However, before skipping too far forward, I must mention that this was 1998 and since it was the year of El Niño weather patterns, the weather, specifically the snow, proved to be much, much more of a factor than most years. We enjoyed dealing with the elements at times and even spent 15-20 miles at a time in snow-covered paths, but because the snow accumulated to such large degrees in the Sierra Nevada, we decided to ahead in order to avoid spending literally hundreds of miles in North-Pole-like conditions. What we did was jump ahead to Northern California, near Mount Shasta and Mount Lassen. This was one of the most scenic parts of the whole trail, but the weather conditions hadn’t changed much from Southern California. In other words, we were forced to trek through snowy conditions, not to mention the obstacles, specifically trees, that had fallen into the trail and thus prevented us from easily navigating northward. It actually got a little dicey at times, i.e. we were worried we’d lost our way, but we were traveling with some capable companions who helped us figure out how to reach the next stop off point. Along the way, we encountered our first black bear and even came across another hiker who stopped to play us a on the guitar he toted with him. Perhaps most notable of all was my unfortunate trail mishap; I got caught up in Poison Oak, and if you don’t know, it’s a nasty plant that makes you itch / ooze for weeks at a time when you get tangled up in it.
Because of this fiasco in Northern California, we headed up to the PCT’s (Pacific Crest National Scenic Trail) northern terminus, the U.S.-Canada border. We had had enough of the snow and weren’t interested or prepared to deal with such conditions, especially for long periods of time. We hoped that the northern portion of the trail was going to be a change, and while we ended up finding occasional of snow, we were relieved to find a much more navigable trail. Since I’m from Washington State I may be biased, but the portion of the PCT (Pacific Crest National Scenic Trail) in the Washington Cascades was my favorite part. Above all, I have fond memories of an area in the northernmost portion of the State, The Paysaten Wilderness; this stretch is full of subalpine flowers, glacier lakes, and the views of the Pacific Crest. All your worries and thoughts vanish when you hike along a ridge bordering lush meadows and wild flowers overlooking a panorama of neighboring snow-capped mountains and far-below valleys.

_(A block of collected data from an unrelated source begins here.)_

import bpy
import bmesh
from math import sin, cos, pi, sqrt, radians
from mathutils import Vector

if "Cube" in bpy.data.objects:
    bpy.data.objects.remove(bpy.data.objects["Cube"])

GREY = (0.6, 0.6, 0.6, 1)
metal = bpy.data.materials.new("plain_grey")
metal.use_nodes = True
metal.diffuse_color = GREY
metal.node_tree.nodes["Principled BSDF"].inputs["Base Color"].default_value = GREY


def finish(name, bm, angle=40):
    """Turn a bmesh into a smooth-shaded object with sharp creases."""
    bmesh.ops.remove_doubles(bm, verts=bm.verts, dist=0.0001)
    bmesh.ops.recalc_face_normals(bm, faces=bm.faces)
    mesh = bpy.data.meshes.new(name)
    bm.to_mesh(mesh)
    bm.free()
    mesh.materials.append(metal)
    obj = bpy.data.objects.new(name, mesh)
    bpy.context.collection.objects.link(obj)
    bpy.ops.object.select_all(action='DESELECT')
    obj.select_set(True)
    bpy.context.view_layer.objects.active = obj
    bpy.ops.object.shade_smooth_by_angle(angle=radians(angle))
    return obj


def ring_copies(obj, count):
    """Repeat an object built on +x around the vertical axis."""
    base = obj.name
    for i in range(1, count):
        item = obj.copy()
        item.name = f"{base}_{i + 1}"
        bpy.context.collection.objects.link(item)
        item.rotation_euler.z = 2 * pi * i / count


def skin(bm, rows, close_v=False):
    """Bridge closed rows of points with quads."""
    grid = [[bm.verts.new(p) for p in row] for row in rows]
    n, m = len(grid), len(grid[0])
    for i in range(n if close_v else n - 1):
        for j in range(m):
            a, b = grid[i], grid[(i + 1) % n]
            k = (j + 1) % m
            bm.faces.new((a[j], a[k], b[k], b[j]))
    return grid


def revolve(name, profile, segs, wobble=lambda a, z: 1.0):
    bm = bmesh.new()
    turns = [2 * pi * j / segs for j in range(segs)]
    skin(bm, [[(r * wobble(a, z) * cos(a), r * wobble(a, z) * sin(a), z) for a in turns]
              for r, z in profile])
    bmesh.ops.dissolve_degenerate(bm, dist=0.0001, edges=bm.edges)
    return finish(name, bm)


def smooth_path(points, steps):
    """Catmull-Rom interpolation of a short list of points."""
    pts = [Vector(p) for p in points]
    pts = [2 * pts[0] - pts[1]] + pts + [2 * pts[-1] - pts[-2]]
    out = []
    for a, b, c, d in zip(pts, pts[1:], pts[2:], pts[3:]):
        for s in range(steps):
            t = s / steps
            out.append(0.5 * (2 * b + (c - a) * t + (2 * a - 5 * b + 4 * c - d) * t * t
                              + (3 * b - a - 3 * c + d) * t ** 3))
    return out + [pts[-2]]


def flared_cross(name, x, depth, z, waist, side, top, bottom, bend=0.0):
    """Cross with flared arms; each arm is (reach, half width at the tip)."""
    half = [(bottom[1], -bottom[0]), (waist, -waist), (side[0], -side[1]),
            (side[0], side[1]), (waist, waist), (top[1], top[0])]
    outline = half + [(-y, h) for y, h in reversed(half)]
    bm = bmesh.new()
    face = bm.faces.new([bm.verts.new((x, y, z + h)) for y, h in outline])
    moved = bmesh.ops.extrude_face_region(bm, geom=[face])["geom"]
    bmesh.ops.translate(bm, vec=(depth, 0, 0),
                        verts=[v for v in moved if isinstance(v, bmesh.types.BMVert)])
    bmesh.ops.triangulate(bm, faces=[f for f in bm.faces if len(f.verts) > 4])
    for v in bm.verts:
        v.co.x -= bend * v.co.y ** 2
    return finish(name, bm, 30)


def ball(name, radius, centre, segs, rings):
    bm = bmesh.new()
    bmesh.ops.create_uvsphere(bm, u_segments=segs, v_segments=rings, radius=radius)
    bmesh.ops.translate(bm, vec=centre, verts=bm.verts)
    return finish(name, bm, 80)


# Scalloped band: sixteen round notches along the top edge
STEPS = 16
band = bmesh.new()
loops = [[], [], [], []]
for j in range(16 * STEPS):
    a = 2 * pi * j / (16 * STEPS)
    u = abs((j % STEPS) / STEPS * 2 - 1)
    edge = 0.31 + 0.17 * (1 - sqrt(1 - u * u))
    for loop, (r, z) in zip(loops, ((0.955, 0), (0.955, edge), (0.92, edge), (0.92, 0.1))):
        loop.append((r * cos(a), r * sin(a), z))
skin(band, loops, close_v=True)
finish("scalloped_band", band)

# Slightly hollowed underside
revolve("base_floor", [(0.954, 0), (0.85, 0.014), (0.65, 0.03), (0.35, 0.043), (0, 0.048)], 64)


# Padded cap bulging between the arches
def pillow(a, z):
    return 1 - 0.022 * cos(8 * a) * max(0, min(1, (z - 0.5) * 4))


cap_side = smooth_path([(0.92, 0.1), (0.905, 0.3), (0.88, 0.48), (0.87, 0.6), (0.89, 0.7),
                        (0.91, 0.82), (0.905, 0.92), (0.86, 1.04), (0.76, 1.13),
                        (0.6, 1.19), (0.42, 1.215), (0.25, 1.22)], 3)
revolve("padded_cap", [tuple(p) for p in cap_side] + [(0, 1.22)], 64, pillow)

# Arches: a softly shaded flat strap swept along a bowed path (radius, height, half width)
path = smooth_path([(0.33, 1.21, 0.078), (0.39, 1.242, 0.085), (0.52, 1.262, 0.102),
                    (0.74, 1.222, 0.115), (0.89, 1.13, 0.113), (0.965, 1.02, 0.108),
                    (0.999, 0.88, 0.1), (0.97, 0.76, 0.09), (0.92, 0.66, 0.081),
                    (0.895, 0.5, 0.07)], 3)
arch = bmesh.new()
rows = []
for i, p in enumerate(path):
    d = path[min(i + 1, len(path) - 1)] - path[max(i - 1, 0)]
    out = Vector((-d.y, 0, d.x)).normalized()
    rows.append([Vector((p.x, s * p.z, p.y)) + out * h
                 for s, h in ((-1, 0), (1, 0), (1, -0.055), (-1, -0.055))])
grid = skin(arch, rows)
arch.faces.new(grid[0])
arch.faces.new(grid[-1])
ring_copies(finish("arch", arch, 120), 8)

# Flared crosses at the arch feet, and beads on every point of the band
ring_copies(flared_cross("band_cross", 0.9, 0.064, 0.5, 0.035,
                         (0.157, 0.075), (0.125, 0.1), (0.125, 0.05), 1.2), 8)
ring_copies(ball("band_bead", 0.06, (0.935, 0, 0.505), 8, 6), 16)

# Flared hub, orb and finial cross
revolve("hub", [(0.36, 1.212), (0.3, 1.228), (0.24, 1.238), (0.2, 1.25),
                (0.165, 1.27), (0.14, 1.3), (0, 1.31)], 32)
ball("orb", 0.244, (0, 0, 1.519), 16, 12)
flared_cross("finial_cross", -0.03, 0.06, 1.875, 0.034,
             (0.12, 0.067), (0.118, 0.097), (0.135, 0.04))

That spring we wound up hiking approximately 1,300 miles. Like most experiences, when you’re done and look back it’s sometimes hard to believe they ever happened. While I’ll certainly never forget the majestic and solemn nature of the Pacific Crest National Scenic Trail, I always try to forget the food of those months; we ate corn pasta nearly every day and in my I can only hope I never cross its path again.